• Work item
In the copy you make, keep each entry exactly as it is and leave out all images.

Records from a dataset

====================

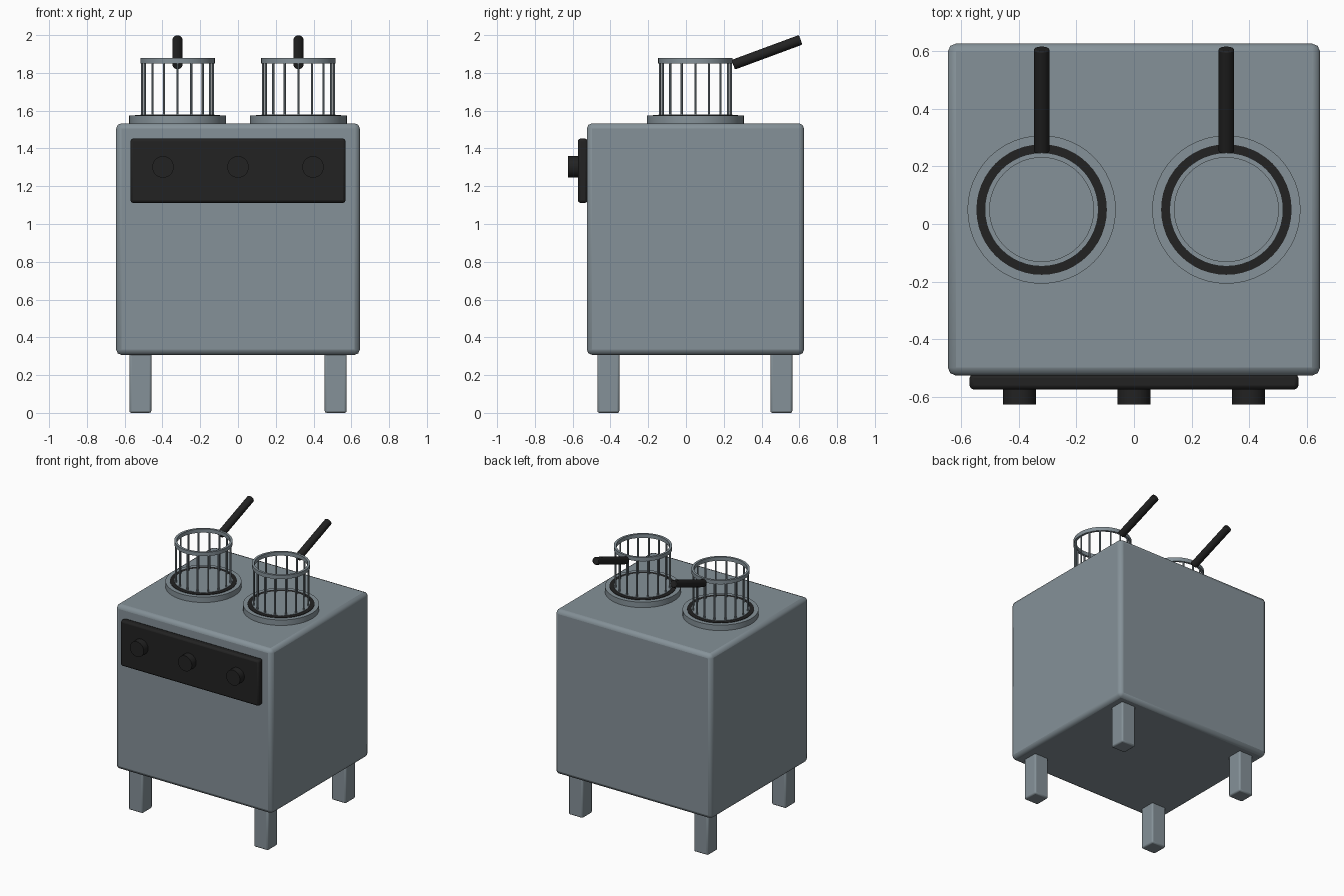
import bpy, math
from mathutils import Vector

if "Cube" in bpy.data.objects:
    bpy.data.objects.remove(bpy.data.objects["Cube"])


def material(name, rgb):
    m = bpy.data.materials.new(name)
    m.diffuse_color = (*rgb, 1)
    m.use_nodes = True
    m.node_tree.nodes["Principled BSDF"].inputs["Base Color"].default_value = m.diffuse_color
    return m


STEEL = material("steel grey", (0.235, 0.285, 0.315))
BLACK = material("matte black", (0.016, 0.016, 0.016))


def finish(ob, name, mat, bevel=0, segments=2):
    ob.name = name
    ob.data.materials.append(mat)
    if bevel:
        b = ob.modifiers.new("Bevel", "BEVEL")
        b.width, b.segments, b.limit_method = bevel, segments, "ANGLE"
    bpy.ops.object.shade_smooth_by_angle(angle=math.radians(35))
    return ob


def box(name, lo, hi, mat, bevel):
    lo, hi = Vector(lo), Vector(hi)
    bpy.ops.mesh.primitive_cube_add(size=1, location=(lo + hi) / 2)
    ob = bpy.context.object
    ob.scale = hi - lo
    bpy.ops.object.transform_apply(location=False, rotation=False, scale=True)
    return finish(ob, name, mat, bevel)


def rod(name, a, b, radius, mat, sides=32, bevel=0):
    a, b = Vector(a), Vector(b)
    bpy.ops.mesh.primitive_cylinder_add(
        vertices=sides, radius=radius, depth=(b - a).length, location=(a + b) / 2,
        rotation=(b - a).to_track_quat("Z", "Y").to_euler())
    return finish(bpy.context.object, name, mat, bevel)


def ring(name, centre, r_in, r_out, height, mat, n=48):
    # rectangular section swept round the vertical axis
    section = [(r_in, 0), (r_out, 0), (r_out, height), (r_in, height)]
    verts = [(r * math.cos(math.tau * i / n), r * math.sin(math.tau * i / n), z)
             for i in range(n) for r, z in section]
    faces = [(4 * i + k, 4 * ((i + 1) % n) + k,
              4 * ((i + 1) % n) + (k + 1) % 4, 4 * i + (k + 1) % 4)
             for i in range(n) for k in range(4)]
    me = bpy.data.meshes.new(name)
    me.from_pydata(verts, [], [f[::-1] for f in faces])
    ob = bpy.data.objects.new(name, me)
    ob.location = centre
    bpy.context.collection.objects.link(ob)
    bpy.ops.object.select_all(action="DESELECT")
    ob.select_set(True)
    bpy.context.view_layer.objects.active = ob
    # outward normals
    bpy.ops.object.mode_set(mode="EDIT")
    bpy.ops.mesh.select_all(action="SELECT")
    bpy.ops.mesh.normals_make_consistent(inside=False)
    bpy.ops.object.mode_set(mode="OBJECT")
    return finish(ob, name, mat)


# Cabinet and legs
box("cabinet", (-0.645, -0.525, 0.307), (0.645, 0.625, 1.533), STEEL, 0.028)
for x in (-0.517, 0.517):
    for y in (-0.411, 0.505):
        box("leg", (x - 0.058, y - 0.058, 0.005), (x + 0.058, y + 0.058, 0.33), STEEL, 0.01)
        bpy.context.object.location.z -= 0.005

# Control panel with three knobs
box("control_panel", (-0.57, -0.573, 1.112), (0.57, -0.52, 1.452), BLACK, 0.014)
for x in (-0.397, 0, 0.397):
    rod("knob", (x, -0.57, 1.302), (x, -0.625, 1.302), 0.057, BLACK)

# Two wells, each holding a wire basket with a handle
CY, R, WIRES = 0.05, 0.188, 16
for x in (-0.32, 0.32):
    rod("well_base", (x, CY, 1.52), (x, CY, 1.574), 0.257, STEEL, 48)
    rod("well_opening", (x, CY, 1.56), (x, CY, 1.577), 0.226, BLACK, 48)
    rod("basket_floor", (x, CY, 1.565), (x, CY, 1.58), 0.196, STEEL, 48)
    for i in range(WIRES):
        a = math.tau * i / WIRES
        px, py = x + R * math.cos(a), CY + R * math.sin(a)
        rod("basket_wire", (px, py, 1.57), (px, py, 1.86), 0.006, STEEL, 8)
    ring("basket_rim", (x, CY, 1.85), 0.18, 0.197, 0.028, STEEL)
    rod("basket_handle", (x, 0.25, 1.843), (x, 0.607, 1.975), 0.027, BLACK, 24, 0.005)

====================

• Written answer
import bpy, math
from mathutils import Vector

if "Cube" in bpy.data.objects:
    bpy.data.objects.remove(bpy.data.objects["Cube"])


def material(name, rgb):
    m = bpy.data.materials.new(name)
    m.diffuse_color = (*rgb, 1)
    m.use_nodes = True
    m.node_tree.nodes["Principled BSDF"].inputs["Base Color"].default_value = m.diffuse_color
    return m


STEEL = material("steel grey", (0.235, 0.285, 0.315))
BLACK = material("matte black", (0.016, 0.016, 0.016))


def finish(ob, name, mat, bevel=0, segments=2):
    ob.name = name
    ob.data.materials.append(mat)
    if bevel:
        b = ob.modifiers.new("Bevel", "BEVEL")
        b.width, b.segments, b.limit_method = bevel, segments, "ANGLE"
    bpy.ops.object.shade_smooth_by_angle(angle=math.radians(35))
    return ob


def box(name, lo, hi, mat, bevel):
    lo, hi = Vector(lo), Vector(hi)
    bpy.ops.mesh.primitive_cube_add(size=1, location=(lo + hi) / 2)
    ob = bpy.context.object
    ob.scale = hi - lo
    bpy.ops.object.transform_apply(location=False, rotation=False, scale=True)
    return finish(ob, name, mat, bevel)


def rod(name, a, b, radius, mat, sides=32, bevel=0):
    a, b = Vector(a), Vector(b)
    bpy.ops.mesh.primitive_cylinder_add(
        vertices=sides, radius=radius, depth=(b - a).length, location=(a + b) / 2,
        rotation=(b - a).to_track_quat("Z", "Y").to_euler())
    return finish(bpy.context.object, name, mat, bevel)


def ring(name, centre, r_in, r_out, height, mat, n=48):
    # rectangular section swept round the vertical axis
    section = [(r_in, 0), (r_out, 0), (r_out, height), (r_in, height)]
    verts = [(r * math.cos(math.tau * i / n), r * math.sin(math.tau * i / n), z)
             for i in range(n) for r, z in section]
    faces = [(4 * i + k, 4 * ((i + 1) % n) + k,
              4 * ((i + 1) % n) + (k + 1) % 4, 4 * i + (k + 1) % 4)
             for i in range(n) for k in range(4)]
    me = bpy.data.meshes.new(name)
    me.from_pydata(verts, [], [f[::-1] for f in faces])
    ob = bpy.data.objects.new(name, me)
    ob.location = centre
    bpy.context.collection.objects.link(ob)
    bpy.ops.object.select_all(action="DESELECT")
    ob.select_set(True)
    bpy.context.view_layer.objects.active = ob
    # outward normals
    bpy.ops.object.mode_set(mode="EDIT")
    bpy.ops.mesh.select_all(action="SELECT")
    bpy.ops.mesh.normals_make_consistent(inside=False)
    bpy.ops.object.mode_set(mode="OBJECT")
    return finish(ob, name, mat)


# Cabinet and legs
box("cabinet", (-0.645, -0.525, 0.307), (0.645, 0.625, 1.533), STEEL, 0.028)
for x in (-0.517, 0.517):
    for y in (-0.411, 0.505):
        box("leg", (x - 0.058, y - 0.058, 0.005), (x + 0.058, y + 0.058, 0.33), STEEL, 0.01)
        bpy.context.object.location.z -= 0.005

# Control panel with three knobs
box("control_panel", (-0.57, -0.573, 1.112), (0.57, -0.52, 1.452), BLACK, 0.014)
for x in (-0.397, 0, 0.397):
    rod("knob", (x, -0.57, 1.302), (x, -0.625, 1.302), 0.057, BLACK)

# Two wells, each holding a wire basket with a handle
CY, R, WIRES = 0.05, 0.188, 16
for x in (-0.32, 0.32):
    rod("well_base", (x, CY, 1.52), (x, CY, 1.574), 0.257, STEEL, 48)
    rod("well_opening", (x, CY, 1.56), (x, CY, 1.577), 0.226, BLACK, 48)
    rod("basket_floor", (x, CY, 1.565), (x, CY, 1.58), 0.196, STEEL, 48)
    for i in range(WIRES):
        a = math.tau * i / WIRES
        px, py = x + R * math.cos(a), CY + R * math.sin(a)
        rod("basket_wire", (px, py, 1.57), (px, py, 1.86), 0.006, STEEL, 8)
    ring("basket_rim", (x, CY, 1.85), 0.18, 0.197, 0.028, STEEL)
    rod("basket_handle", (x, 0.25, 1.843), (x, 0.607, 1.975), 0.027, BLACK, 24, 0.005)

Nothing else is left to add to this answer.